You can reduce mistakes (dropping half your seeds in one spot)...
Wait until the ground thaws?
The garden isn't really doing much right now with a frozen surface anyways so perhaps the lighting of the barren landscape can wait until the spring?
If it must be done now, try a pen/pencil, stick, screwdriver, the broken light, or any other sharp pointy thing you have and scratch at the soil until you get to the depth you ...
You could try to build a sifter:
Get a square meter/yard of 1/2" or 2cm wire mesh from the hardware store, "Chicken Wire" may work.
Build a square frame that is a few inches smaller than your mesh.
Staple the mesh to the frame
Then you can shovel your mud into the sifter and give it a good shake to separate the stones.
Here are some more advanced ...
There are several ways to do this:
These are containers of water with a narrow opening that you fill and stick into the soil.
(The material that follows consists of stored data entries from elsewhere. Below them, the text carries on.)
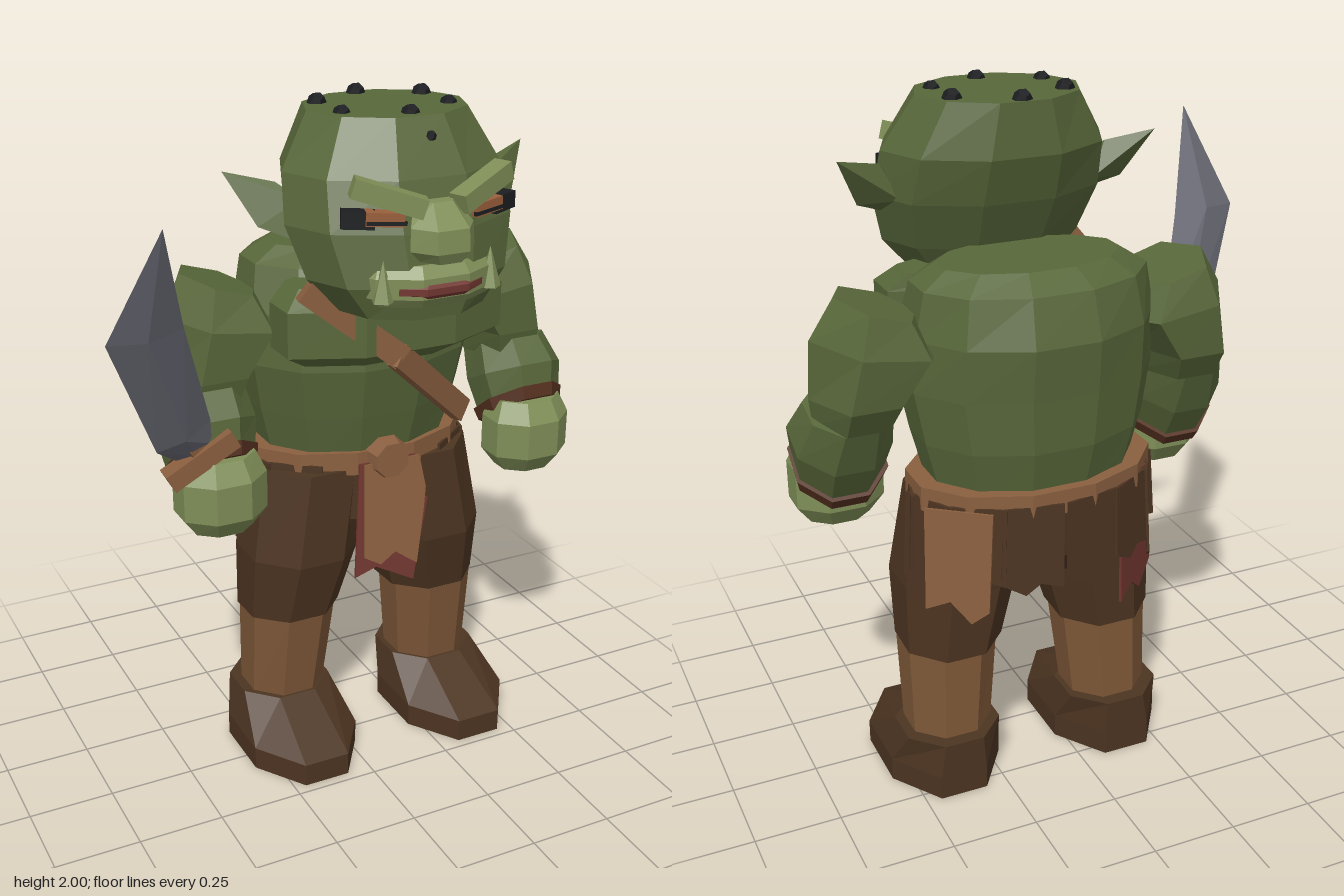
import * as THREE from 'three';
import { ConvexGeometry } from 'three/addons/geometries/ConvexGeometry.js';

const paint = (name, color) => {
  const m = new THREE.MeshStandardMaterial({ color });
  m.name = name;
  return m;
};

export function createModel() {
  const skin = paint('green skin', 0x58673a), pale = paint('pale green skin', 0x7f8e57);
  const dark = paint('dark brown cloth', 0x4c3421), tan = paint('tan leather', 0x8a5f3f);
  const shinTan = paint('wrapping brown', 0x7e5838), red = paint('red cloth', 0x713630);
  const steel = paint('steel', 0x686973), black = paint('black', 0x1c1d20);
  const cuffBrown = paint('cuff brown', 0x54301f), amber = paint('amber eye', 0x9a5f3b);

  const root = new THREE.Group();
  root.name = 'goblinWarrior';
  const body = new THREE.Group();
  body.name = 'body';
  body.position.x = 0.12;
  root.add(body);

  // Adds a mesh with faceted normals.
  const add = (name, geo, mat) => {
    const g = geo.index ? geo.toNonIndexed() : geo;
    g.computeVertexNormals();
    const m = new THREE.Mesh(g, mat);
    m.name = name;
    body.add(m);
    return m;
  };

  // Closed solid through rings [x, y, z, rx, rz, tilt, roll], bottom to top.
  const loft = (name, mat, sides, rings) => {
    const pos = [], idx = [], k = 1 / Math.cos(Math.PI / sides);
    for (const [x, y, z, rx, rz, tilt = 0, roll = 0] of rings)
      for (let i = 0; i < sides; i++) {
        const a = ((i + 0.5) / sides) * Math.PI * 2;
        const dx = rx * k * Math.sin(a), dz = rz * k * Math.cos(a);
        pos.push(x + dx, y + tilt * dz + roll * dx, z + dz);
      }
    for (let r = 0; r < rings.length - 1; r++)
      for (let i = 0; i < sides; i++) {
        const j = (i + 1) % sides, a = r * sides + i, b = r * sides + j;
        idx.push(a, b, b + sides, a, b + sides, a + sides);
      }
    const top = (rings.length - 1) * sides;
    for (let i = 1; i < sides - 1; i++) idx.push(0, i + 1, i, top, top + i, top + i + 1);
    const g = new THREE.BufferGeometry();
    g.setAttribute('position', new THREE.Float32BufferAttribute(pos, 3));
    g.setIndex(idx);
    return add(name, g, mat);
  };

  const hull = (name, mat, pts) =>
    add(name, new ConvexGeometry(pts.map((p) => new THREE.Vector3(...p))), mat);

  // Box running from a to b.
  const bar = (name, mat, a, b, width, thick) => {
    const A = new THREE.Vector3(...a), B = new THREE.Vector3(...b);
    const m = add(name, new THREE.BoxGeometry(thick, width, A.distanceTo(B)), mat);
    body.remove(m);
    m.position.copy(A).add(B).multiplyScalar(0.5);
    m.lookAt(B);
    body.add(m);
  };

  // Ragged cloth strip hanging from the belt at an angle around the hips.
  const cloth = (name, mat, angle, out, pts, tilt) => {
    const shape = new THREE.Shape(pts.map((p) => new THREE.Vector2(...p)));
    const g = new THREE.ExtrudeGeometry(shape, { depth: 0.008, bevelEnabled: false });
    const m = add(name, g, mat);
    m.position.set((0.34 + out) * Math.sin(angle), 0.95, -0.165 + (0.235 + out) * Math.cos(angle));
    m.rotation.order = 'YXZ';
    m.rotation.set(-tilt, Math.atan2(Math.sin(angle) / 0.34, Math.cos(angle) / 0.235), 0);
  };

  // Torso, neck and chest
  loft('torso', skin, 12, [
    [0, 0.93, -0.155, 0.28, 0.205], [0, 1.1, -0.155, 0.323, 0.245], [0, 1.25, -0.145, 0.35, 0.265],
    [0, 1.4, -0.157, 0.345, 0.268], [0, 1.53, -0.175, 0.32, 0.215], [0, 1.575, -0.17, 0.25, 0.15],
  ]);
  loft('neck', skin, 8, [[0, 1.38, 0, 0.17, 0.13], [0, 1.56, 0.1, 0.17, 0.13]]);
  loft('chest', skin, 8, [
    [0, 1.28, 0.03, 0.26, 0.11], [0, 1.33, 0.07, 0.335, 0.142],
    [0, 1.46, 0.07, 0.335, 0.142], [0, 1.51, 0.04, 0.28, 0.11],
  ]);
  // Strap bends over the chest and back to the belly
  bar('chestStrapUpper', tan, [-0.295, 1.53, 0.155], [-0.03, 1.315, 0.21], 0.07, 0.036);
  bar('chestStrapLower', tan, [-0.045, 1.325, 0.21], [0.25, 1.06, 0.07], 0.07, 0.036);

  // Head
  loft('head', skin, 10, [
    [0, 1.47, 0.18, 0.205, 0.175], [0, 1.56, 0.165, 0.28, 0.205], [0, 1.7, 0.115, 0.318, 0.23],
    [0, 1.83, 0.07, 0.305, 0.235], [0, 1.975, 0.035, 0.22, 0.195],
  ]);
  loft('nose', pale, 6, [
    [0, 1.63, 0.36, 0.055, 0.05], [0, 1.66, 0.365, 0.082, 0.06],
    [0, 1.72, 0.36, 0.08, 0.06], [0, 1.78, 0.31, 0.05, 0.05],
  ]);
  loft('lips', pale, 10, [
    [0, 1.51, 0.24, 0.19, 0.135], [0, 1.535, 0.24, 0.21, 0.152],
    [0, 1.59, 0.24, 0.21, 0.152], [0, 1.62, 0.23, 0.19, 0.14],
  ]);
  loft('mouth', red, 10, [
    [0, 1.532, 0.24, 0.15, 0.148], [0, 1.547, 0.24, 0.192, 0.16],
    [0, 1.565, 0.24, 0.192, 0.16], [0, 1.578, 0.24, 0.15, 0.148],
  ]);

  for (const s of [-1, 1]) {
    const side = s > 0 ? 'left' : 'right';
    bar(side + 'Brow', pale, [s * 0.05, 1.768, 0.355], [s * 0.225, 1.828, 0.29], 0.052, 0.055);
    bar(side + 'EyeSocket', black, [s * 0.17, 1.742, 0.31], [s * 0.25, 1.745, 0.275], 0.045, 0.045);
    bar(side + 'Eye', amber, [s * 0.1, 1.742, 0.335], [s * 0.195, 1.748, 0.303], 0.036, 0.045);
    bar(side + 'Pupil', black, [s * 0.1, 1.734, 0.355], [s * 0.2, 1.738, 0.322], 0.01, 0.01);
    const tusk = add(side + 'Tusk', new THREE.ConeGeometry(0.032, 0.11, 5), pale);
    tusk.position.set(s * 0.16, 1.585, 0.34);
    hull(side + 'Ear', skin, [
      [s * 0.28, 1.76, 0.1], [s * 0.27, 1.64, 0.13], [s * 0.28, 1.7, 0.03],
      [s * 0.33, 1.8, 0.05], [s * 0.39, 1.69, 0.07], [s * 0.46, 1.83, 0],
    ]);

    // Arm
    loft(side + 'UpperArm', skin, 6, [
      [s * 0.485, 1.17, -0.12, 0.1, 0.12], [s * 0.475, 1.25, -0.135, 0.118, 0.155],
      [s * 0.42, 1.385, -0.14, 0.158, 0.165, 0, s * 0.15], [s * 0.425, 1.49, -0.15, 0.095, 0.13, 0, s * 0.3],
    ]);
    loft(side + 'Forearm', skin, 8, [
      [s * 0.51, 1.02, -0.02, 0.12, 0.1, 0.75], [s * 0.51, 1.1, -0.055, 0.133, 0.125, 0.5],
      [s * 0.5, 1.2, -0.11, 0.11, 0.125, 0.25],
    ]);
    loft(side + 'Cuff', cuffBrown, 8, [
      [s * 0.51, 0.985, -0.01, 0.12, 0.1, 0.75], [s * 0.51, 1.02, -0.025, 0.129, 0.106, 0.75],
    ]);
    loft(side + 'Fist', pale, 8, [
      [s * 0.505, 0.825, 0.03, 0.085, 0.07], [s * 0.505, 0.88, 0.03, 0.125, 0.108],
      [s * 0.505, 0.99, 0.03, 0.125, 0.108], [s * 0.505, 1.05, 0.02, 0.1, 0.085],
    ]);

    // Leg
    loft(side + 'Trouser', dark, 8, [
      [s * 0.238, 0.445, -0.115, 0.142, 0.148, 0.05], [s * 0.21, 0.65, -0.1, 0.17, 0.178],
      [s * 0.165, 0.93, -0.13, 0.17, 0.19],
    ]);
    loft(side + 'Shin', shinTan, 8, [
      [s * 0.255, 0.16, -0.13, 0.118, 0.12], [s * 0.242, 0.45, -0.11, 0.134, 0.14],
    ]);
    loft(side + 'Boot', dark, 8, [
      [s * 0.265, 0, -0.035, 0.17, 0.255], [s * 0.265, 0.07, -0.035, 0.17, 0.255],
      [s * 0.26, 0.175, -0.145, 0.142, 0.145],
    ]);

    // Ragged side cloths
    for (const [a, w, l] of [[0.85, 0.085, 0.32], [1.4, 0.085, 0.24], [1.9, 0.085, 0.3], [2.4, 0.085, 0.24], [2.88, 0.085, 0.26]])
      cloth(side + 'SkirtStrip', dark, s * a, 0.002,
        [[-w, 0], [-w * 1.1, -l * 0.85], [-w * 0.3, -l], [w * 0.2, -l * 0.88], [w * 0.95, -l * 0.95], [w, 0]], 0.05);
  }

  // Scalp studs
  for (const [x, y, z, r] of [
    [-0.16, 1.98, -0.05, 0.027], [0, 1.98, -0.135, 0.027], [0.16, 1.98, -0.05, 0.027], [-0.16, 1.975, 0.1, 0.025],
    [0.16, 1.975, 0.1, 0.025], [0, 1.975, 0.18, 0.027], [0.02, 1.93, 0.255, 0.015],
  ]) add('scalpStud', new THREE.DodecahedronGeometry(r), black).position.set(x, y - 0.004, z);

  // Hips, belt, loincloth and rags
  loft('hips', dark, 12, [[0, 0.68, -0.14, 0.26, 0.16], [0, 0.77, -0.155, 0.335, 0.222], [0, 0.94, -0.163, 0.335, 0.228]]);
  loft('belt', tan, 12, [[0, 0.915, -0.165, 0.345, 0.238], [0, 0.985, -0.165, 0.345, 0.238]]);
  const buckle = add('buckle', new THREE.CylinderGeometry(0.055, 0.07, 0.06, 8), tan);
  buckle.rotation.x = Math.PI / 2;
  buckle.rotation.y = Math.PI / 8;
  buckle.position.set(0, 0.96, 0.085);
  cloth('loincloth', tan, 0, 0.016,
    [[-0.08, 0], [-0.1, -0.28], [-0.05, -0.31], [0, -0.28], [0.07, -0.33], [0.105, -0.16], [0.115, -0.1], [0.1, 0]], 0.16);
  cloth('loinclothLining', red, 0, 0.004,
    [[-0.09, 0], [-0.13, -0.34], [-0.06, -0.32], [0.06, -0.385], [0.125, -0.14], [0.1, -0.13], [0.09, 0]], 0.16);
  cloth('backFlap', tan, 2.3, 0.028,
    [[-0.1, 0], [-0.1, -0.3], [-0.03, -0.27], [0.03, -0.33], [0.08, -0.29], [0.09, 0]], 0.05);
  cloth('backRag', red, -2.3, -0.005,
    [[-0.09, 0], [-0.1, -0.36], [-0.03, -0.33], [0.02, -0.37], [0.09, -0.31], [0.08, 0]], 0.03);

  // Curved blade in tapering sections, guard and grip
  const section = (a, b, t) => {
    const mid = a.map((v, i) => (v + b[i]) / 2);
    return [a, b, [mid[0], mid[1] - t * 0.4, mid[2] + t], [mid[0], mid[1] + t * 0.4, mid[2] - t]];
  };
  const heel = section([-0.64, 1.06, 0.05], [-0.54, 1.1, 0.07], 0.015);
  const lower = section([-0.72, 1.13, 0.13], [-0.55, 1.18, 0.09], 0.02);
  const wide = section([-0.885, 1.5, 0.27], [-0.665, 1.5, 0.23], 0.022);
  hull('bladeHeel', steel, [...heel, ...lower]);
  hull('bladeLower', steel, [...lower, ...wide]);
  hull('bladeTip', steel, [...wide, [-0.755, 1.8, 0.36]]);
  bar('swordGuard', tan, [-0.67, 1.01, 0.065], [-0.48, 1.115, 0.075], 0.055, 0.06);
  bar('swordGrip', tan, [-0.6, 1.11, 0.065], [-0.44, 0.84, 0.02], 0.05, 0.05);

  return root;
}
Commercial ones can be very attractive, and advertise as keeping your plants watered "for weeks". I've never used them myself, but I have repeatedly heard that they are unlikely to keep your plant watered more than a ...
The LifeHack way is to use a filled plastic bottle with a small hole drilled in the bottle cap, put upside down in the soil. This way you only need to refill the water once every week or so, depending on the size of the bottle.
See Google for examples.
Buy a bottle of Jeyes Fluid, soak old rags or cloths in it, drape or fix the rags near the entry points you think they're using - they hate the smell, classic gardener's solution to the problem. You will need to refresh the cloths occasionally with the Fluid.
Get a shaker - salt/pepper/red pepper flakes/cheese... Size the holes to the size of your seeds. Mix seeds in bag with something like sand and fill shaker. Walk along row shaking mixture out. As long as your seeds aren't too big or weird shaped and you've mixed them well with sand or other carrier, it should come out relatively evenly.
Obviously works ...
I've heard that in the "The Good Old Days" people would build fires on top of a patch of earth in order to dig graves in the winter. I'm guessing that a small scale version of this may do the trick.
Take a coffee can and cut both sides out.
Then stab some ventilation holes around the can.
Place the can on the frozen ground where you want to put your lamp.
You could buy dry ice to put in the inner planter, but that might cost more than the planters.
Instead, put the outside planter in a large pot of boiling water, plugging drain holes so the inner one doesn't get hot too quickly. This should expand the outer one so it drops off without struggle. Let me know if that works.
BTW, this technique is used to ...